The cryptocurrency opened the day at $2.7253 on Bitfinex but dropped during the early Asian session to establish an intraday low towards $2.7066. It briefly bounced back as the course matured and entered the European trading hours, setting fresh high towards $2.8402. Before the US session kicked in, the EOS market had extended its upside gains to establish a new intraday high at $2.9076.
While the rally came as a part of an overall crypto recovery, which saw almost all the significant coins, including Bitcoin and Ethereum, establishing fresh session highs, EOS was among the few coins that had a strong fundamental to back its interim bullish sentiment.
Huobi, the world’s third-largest cryptocurrency exchange, said in their official press release that they would create an EOS-based derivative platform where traders would be able to take both long and short positions using the EOS tokens. The announcement also revealed that EOS tokens would be used to arbitrage, speculate, and hedge on the platform. The event overall promised growth in demand for the cryptocurrency.
Before EOS established fresh highs, the project also attracted a significant proposal from Brendan Blumer, the CEO of its creator, Block.one.
Blumer reached out to the community to address the controversy related to the EOS’s inability to tackle vote buying. On New Year’s day, he suggested the EOS should modify its constitution to allow block producers to formally pay dividends to users who provide to their stakes, terming the solution as “Voter Rebates.”

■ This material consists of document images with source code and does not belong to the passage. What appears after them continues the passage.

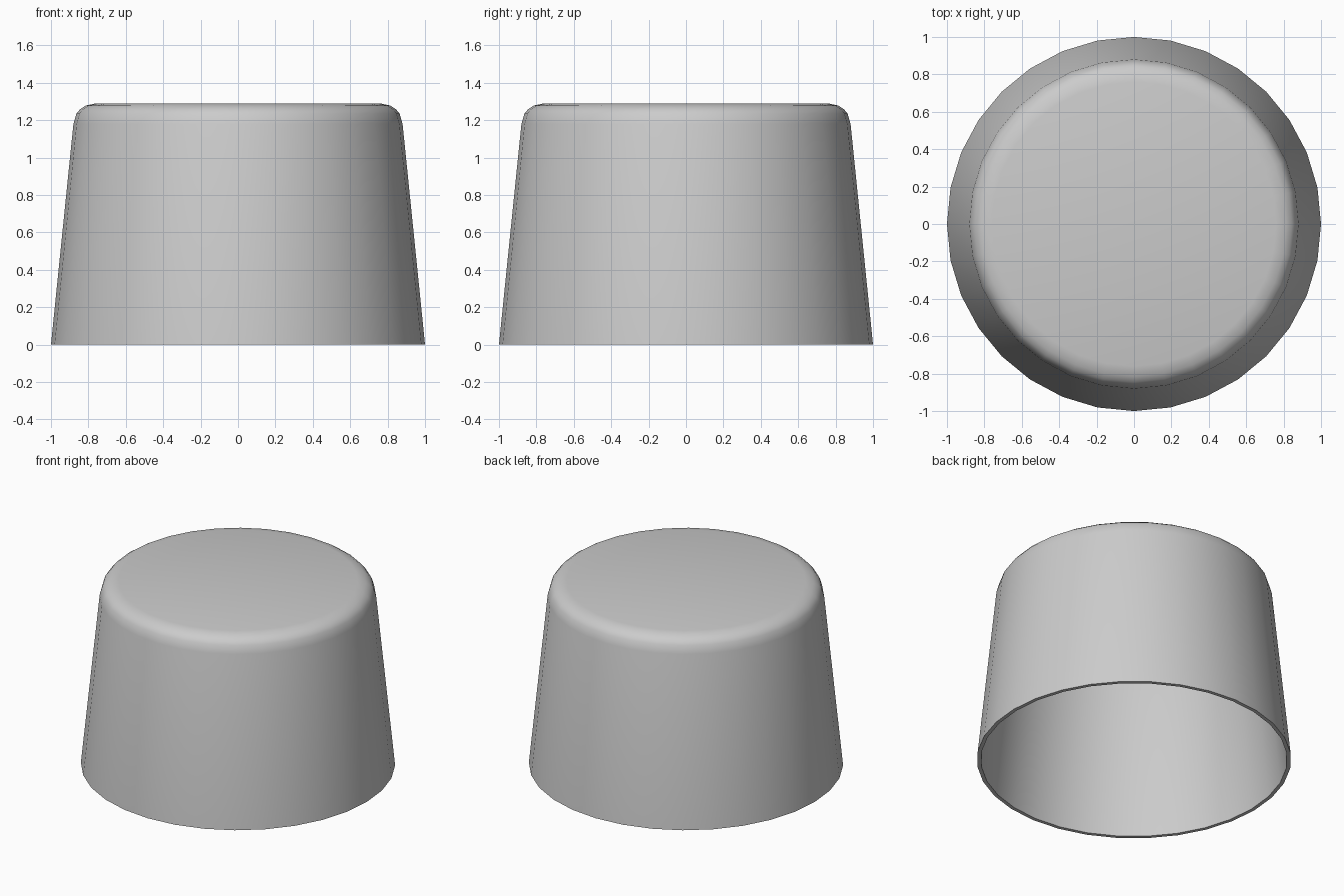
import bpy, bmesh, math

if "Cube" in bpy.data.objects:
    bpy.data.objects.remove(bpy.data.objects["Cube"])

SIDES = 32
# Half-section (radius, height): inner wall from the crown down, rim, then outer wall up
inner = [(0.755, 1.265), (0.80, 1.254), (0.838, 1.222), (0.855, 1.178), (0.975, 0.0)]
outer = [(1.0, 0.0), (0.88, 1.18), (0.864, 1.235), (0.845, 1.258),
         (0.815, 1.278), (0.76, 1.29)]


def lathe(name, profile):
    bm = bmesh.new()
    rings = []
    for r, z in profile:
        rings.append([bm.verts.new((r * math.cos(2 * math.pi * i / SIDES),
                                    r * math.sin(2 * math.pi * i / SIDES), z))
                      for i in range(SIDES)])
    for a, b in zip(rings, rings[1:]):
        for i in range(SIDES):
            j = (i + 1) % SIDES
            bm.faces.new((a[i], a[j], b[j], b[i]))
    # Close the crown inside and out
    bm.faces.new(rings[0])
    bm.faces.new(rings[-1])
    bmesh.ops.recalc_face_normals(bm, faces=bm.faces)
    mesh = bpy.data.meshes.new(name)
    bm.to_mesh(mesh)
    bm.free()
    obj = bpy.data.objects.new(name, mesh)
    bpy.context.collection.objects.link(obj)
    return obj


# Hollow tapered cap, open at the bottom
cap = lathe("tapered_cap", inner + outer)
bpy.context.view_layer.objects.active = cap
cap.select_set(True)
bpy.ops.object.shade_smooth_by_angle(angle=math.radians(40))
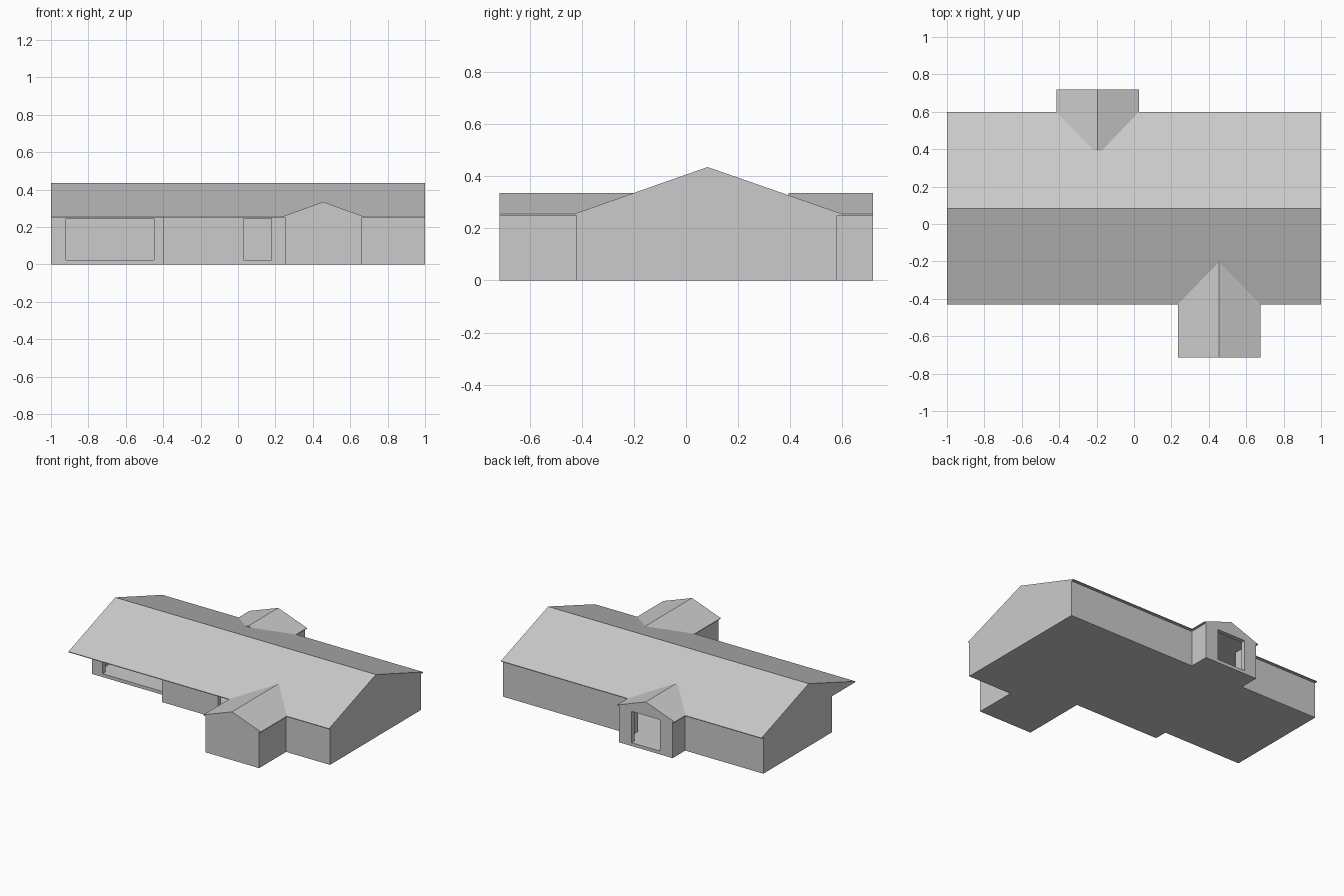
import bpy, bmesh
from mathutils import Vector

if "Cube" in bpy.data.objects:
    bpy.data.objects.remove(bpy.data.objects["Cube"])

EAVE, LIP, T = 0.25, 0.255, 0.03   # soffit height, eave edge, wall thickness


def extrude(name, pts, vec):
    """Closed solid from a planar outline swept along vec."""
    bm = bmesh.new()
    face = bm.faces.new([bm.verts.new(p) for p in pts])
    new = bmesh.ops.extrude_face_region(bm, geom=[face])["geom"]
    bmesh.ops.translate(bm, vec=vec, verts=[g for g in new if isinstance(g, bmesh.types.BMVert)])
    bmesh.ops.recalc_face_normals(bm, faces=bm.faces)
    me = bpy.data.meshes.new(name)
    bm.to_mesh(me)
    bm.free()
    ob = bpy.data.objects.new(name, me)
    bpy.context.collection.objects.link(ob)
    return ob


def inset(pts, d):
    """Offset a right-angled counter-clockwise outline inwards."""
    out = []
    for i, p in enumerate(pts):
        a, b = Vector(p) - Vector(pts[i - 1]), Vector(pts[(i + 1) % len(pts)]) - Vector(p)
        a.normalize()
        b.normalize()
        out.append((p[0] - d * (a.y + b.y), p[1] + d * (a.x + b.x)))
    return out


def cut(target, cutter):
    mod = target.modifiers.new("cut", "BOOLEAN")
    mod.operation, mod.solver, mod.object = "DIFFERENCE", "EXACT", cutter
    cutter.hide_render = True
    cutter.hide_set(True)
    cutter.display_type = "WIRE"


def gable(half, rise, mid):
    """Gable section: thin eave edge, flat soffit, centred ridge."""
    return [(mid - half, EAVE), (mid + half, EAVE), (mid + half, LIP), (mid, rise), (mid - half, LIP)]


# hollow walls on the stepped footprint, with floor slab
plan = [(-1, -0.17), (-0.4, -0.17), (-0.4, -0.26), (0.25, -0.26), (0.25, -0.715),
        (0.663, -0.715), (0.663, -0.42), (1, -0.42), (1, 0.58), (0.012, 0.58),
        (0.012, 0.718), (-0.4, 0.718), (-0.4, 0.58), (-1, 0.58)]
walls = extrude("walls", [(x, y, 0) for x, y in plan], (0, 0, EAVE))
cut(walls, extrude("interior_cutter", [(x, y, 0.02) for x, y in inset(plan, T)], (0, 0, 0.4)))

# garage, front door and back door openings: x range, y centre, top
for name, x0, x1, y, top in [("garage", -0.92, -0.45, -0.17, 0.247),
                             ("front_door", 0.03, 0.18, -0.26, 0.247),
                             ("back_door", -0.305, -0.085, 0.718, 0.24)]:
    base = [(x0, y - 0.05, 0.023), (x1, y - 0.05, 0.023), (x1, y + 0.05, 0.023), (x0, y + 0.05, 0.023)]
    cut(walls, extrude(name + "_cutter", base, (0, 0, top - 0.023)))

# main roof along x
extrude("main_roof", [(-1, y, z) for y, z in
                      [(-0.43, EAVE), (0.6, EAVE), (0.6, LIP), (0.083, 0.435), (-0.43, LIP)]], (2, 0, 0))

# wing roofs along y, running into the main roof
for name, mid, y0, y1 in [("front_wing_roof", 0.455, -0.715, -0.19),
                          ("back_wing_roof", -0.194, 0.393, 0.718)]:
    extrude(name, [(x, y0, z) for x, z in gable(0.221, 0.335, mid)], (0, y1 - y0, 0))
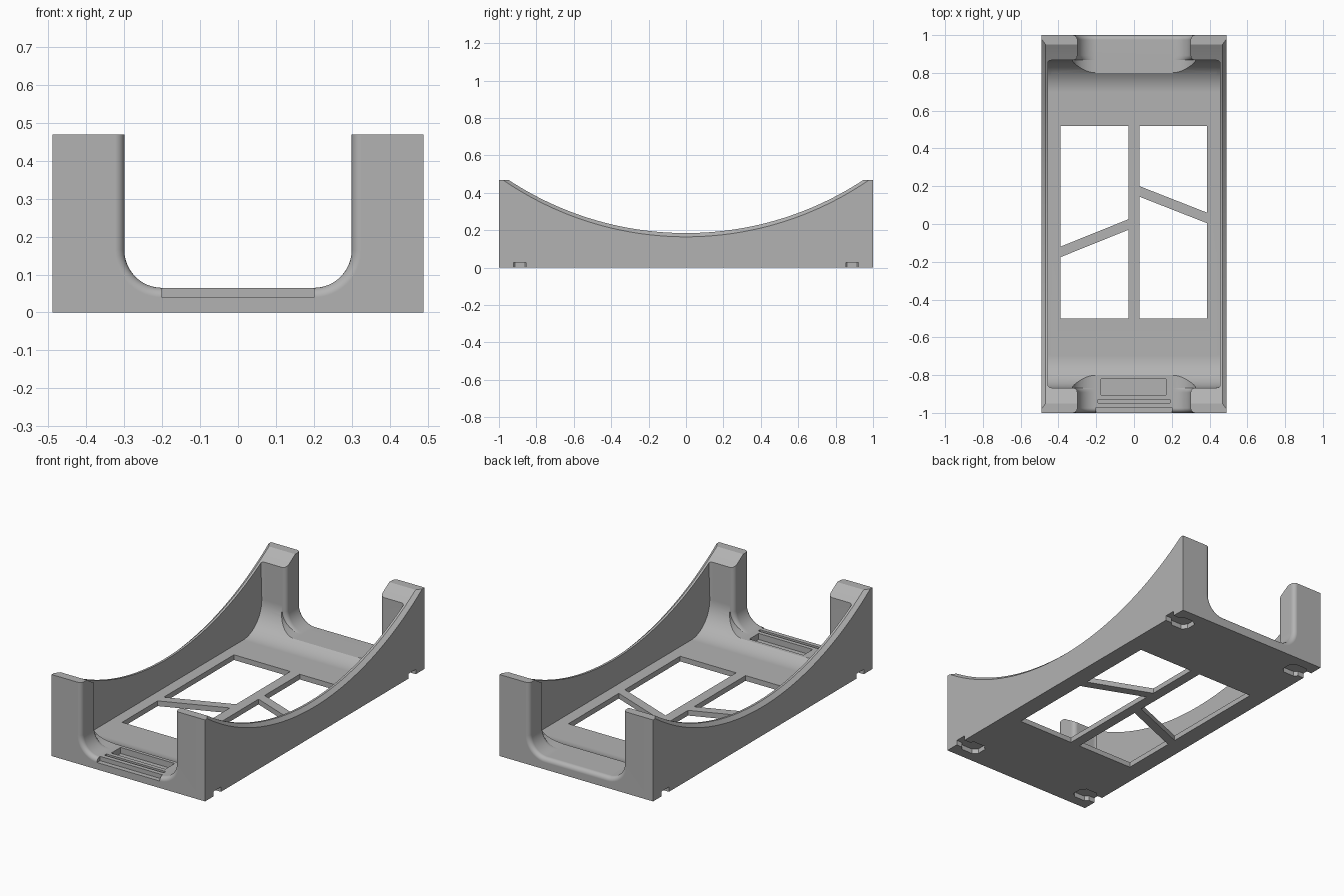
import bpy, bmesh, math

if "Cube" in bpy.data.objects:
    bpy.data.objects.remove(bpy.data.objects["Cube"], do_unlink=True)

HX, TOP = 0.49, 0.47          # half width, post height
CAV_X, CAV_Y = 0.455, 0.867   # half size of the hollow
FLOOR, SILL, ROUND = 0.03, 0.065, 0.025

grey = bpy.data.materials.new("plain grey")
grey.use_nodes = True
colour = (0.45, 0.45, 0.45, 1)
grey.diffuse_color = colour
grey.node_tree.nodes["Principled BSDF"].inputs["Base Color"].default_value = colour


def make_object(name, bm):
    bmesh.ops.recalc_face_normals(bm, faces=bm.faces)
    mesh = bpy.data.meshes.new(name)
    bm.to_mesh(mesh)
    bm.free()
    mesh.materials.append(grey)
    obj = bpy.data.objects.new(name, mesh)
    bpy.context.collection.objects.link(obj)
    return obj


def loft(rings):
    """Solid through closed rings with equal point counts; returns the mesh and its caps."""
    bm = bmesh.new()
    loops = [[bm.verts.new(p) for p in ring] for ring in rings]
    n = len(loops[0])
    for a, b in zip(loops, loops[1:]):
        for i in range(n):
            j = (i + 1) % n
            bm.faces.new((a[i], a[j], b[j], b[i]))
    caps = [bm.faces.new(loops[0]), bm.faces.new(loops[-1])]
    return bm, caps


def prism(name, outline, z0, z1):
    bm, _ = loft([[(x, y, z) for x, y in outline] for z in (z0, z1)])
    return make_object(name, bm)


def block(name, x0, x1, y0, y1, z0, z1):
    return prism(name, [(x0, y0), (x1, y0), (x1, y1), (x0, y1)], z0, z1)


def side_profile(x, low, half):
    """Side outline whose top edge is a sagging arc between flat post tops."""
    sag = TOP - low
    radius = (half * half + sag * sag) / (2 * sag)
    points = [(x, -1, 0), (x, 1, 0), (x, 1, TOP)]
    steps = 64
    sweep = math.asin(half / radius)
    for i in range(steps + 1):
        a = sweep * (1 - 2 * i / steps)
        points.append((x, radius * math.sin(a), low + radius * (1 - math.cos(a))))
    return points + [(x, -1, TOP)]


# Cradle body with a chamfered outer rim
outer, inner = (0.165, 0.98), (0.185, 0.95)
bm, _ = loft([side_profile(x, *arc) for x, arc in
              ((-HX, outer), (-0.468, inner), (0.468, inner), (HX, outer))])
body = make_object("cradle_body", bm)
cutters = []

# Hollow with wide end coves and small rounded side corners
cove = 0.17
profile = [(-CAV_Y, 0.7)]
for sign in (-1, 1):
    arc = []
    for i in range(13):
        a = math.pi / 2 * i / 12
        arc.append((sign * (CAV_Y - cove + cove * math.cos(a)),
                    FLOOR + cove - cove * math.sin(a)))
    profile += arc if sign < 0 else arc[::-1]
profile.append((CAV_Y, 0.7))
bm, caps = loft([[(x, y, z) for y, z in profile] for x in (-CAV_X, CAV_X)])
edges = list({e for f in caps for e in f.edges})
bmesh.ops.bevel(bm, geom=edges, offset=0.02, segments=4, profile=0.5, affect='EDGES')
cutters.append(make_object("hollow_cutter", bm))


# U-shaped opening through both ends, with rounded edges on the posts
def opening(y, dx, dz):
    points = []
    for i in range(13):
        a = math.pi / 2 * i / 12
        points.append((0.2 + (0.1 + dx) * math.cos(a), y,
                       SILL + 0.1 - (0.1 + dz) * math.sin(a)))
    right = [(0.3 + dx, y, 0.7)] + points
    return right + [(-x, y, z) for x, y, z in reversed(right)]


stations = [(1.05, ROUND, ROUND)]
for i in range(7):
    a = math.pi / 2 * i / 6
    d = ROUND * (1 - math.sin(a))
    stations.append((1 - ROUND + ROUND * math.cos(a), d, d))
for i in range(7):
    a = math.pi / 2 * i / 6
    stations.append((CAV_Y + ROUND * (1 - math.sin(a)), ROUND * (1 - math.cos(a)), 0))
stations += [(-y, dx, dz) for y, dx, dz in reversed(stations)]
bm, _ = loft([opening(*s) for s in stations])
cutters.append(make_object("opening_cutter", bm))

# Floor windows, each split by a slanting brace
for x0, x1, up0, up1 in ((-0.39, -0.03, -0.12, 0.025), (0.03, 0.387, 0.2, 0.06)):
    gap = 0.056
    cutters.append(prism("rear_window_cutter",
                         [(x0, up0), (x1, up1), (x1, 0.52), (x0, 0.52)], -0.1, 0.1))
    cutters.append(prism("front_window_cutter",
                         [(x0, -0.5), (x1, -0.5), (x1, up1 - gap), (x0, up0 - gap)], -0.1, 0.1))

# Front sill: pocket, latch slot and lip step
cutters.append(block("pocket_cutter", -0.175, 0.17, -0.905, -0.82, 0.03, 0.2))
cutters.append(block("slot_cutter", -0.19, 0.19, -0.947, -0.929, 0.015, 0.2))
cutters.append(block("lip_cutter", -0.2, 0.2, -1.1, -0.972, 0.04, 0.2))

# Keyhole foot sockets under the four corners
for sx in (-1, 1):
    for sy in (-1, 1):
        half = [(0.55, 0.033), (0.452, 0.033), (0.436, 0.052), (0.365, 0.052), (0.34, 0.027)]
        outline = half + [(x, -w) for x, w in reversed(half)]
        cutters.append(prism("socket_cutter",
                             [(sx * x, sy * 0.888 + w) for x, w in outline], -0.1, 0.028))

# Carve everything out of the body
bpy.context.view_layer.objects.active = body
for cutter in cutters:
    mod = body.modifiers.new("cut", 'BOOLEAN')
    mod.operation, mod.solver, mod.object = 'DIFFERENCE', 'EXACT', cutter
    bpy.ops.object.modifier_apply(modifier=mod.name)
    bpy.data.objects.remove(cutter, do_unlink=True)

bpy.ops.object.select_all(action='DESELECT')
body.select_set(True)
bpy.ops.object.shade_smooth_by_angle(angle=math.radians(25))
weighted = body.modifiers.new("clean shading", 'WEIGHTED_NORMAL')
weighted.keep_sharp = True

To those who are unfamiliar with how the EOS blockchain works, the blockchain project is based on a distributed-proof-of-stake (DPoS) protocol that has block producers instead of miners. EOS users vote for candidates by staking their tokens, and those with the 21 largest stakes become the active block producers. They contribute by producing blocks in turns, thus confirming transactions at a much faster rate than a proof-of-work (PoW) blockchain does. These winners, according to the EOS constitution, cannot pay any benefit to their voters.
Article IV — No Vote Buying: No Member shall offer nor accept anything of value in exchange for a vote of any type, nor shall any Member unduly influence the vote of another.
In early 2018, Ethereum founder Vitalik Buterin had warned the community about the limitations of EOS’s plutocratic governance model, which he said ensured centralization. The fears became real when — in October 2018 — a leaked Excel spreadsheet allegedly showed Huobi accepting kickbacks for voting certain entities for the role of EOS decision makers.
However, the problem it created was leaving users with no means to earn rewards even after staking their EOS tokens.
The suggestions made by Blumer would allow users to earn dividends from the block producers, much like a public stock company that pays its shareholders on a timely basis.
The proposal is now in its infancy but could see the light of the day should the EOS community favors it in large numbers. If implemented successfully, the “voter rebates” solution could improve the EOS adoption rate, increasing its value in the long-term.
Featured Image from Shutterstock. Price Charts from TradingView.
Last modified: May 20, 2020 1:02 PM UTC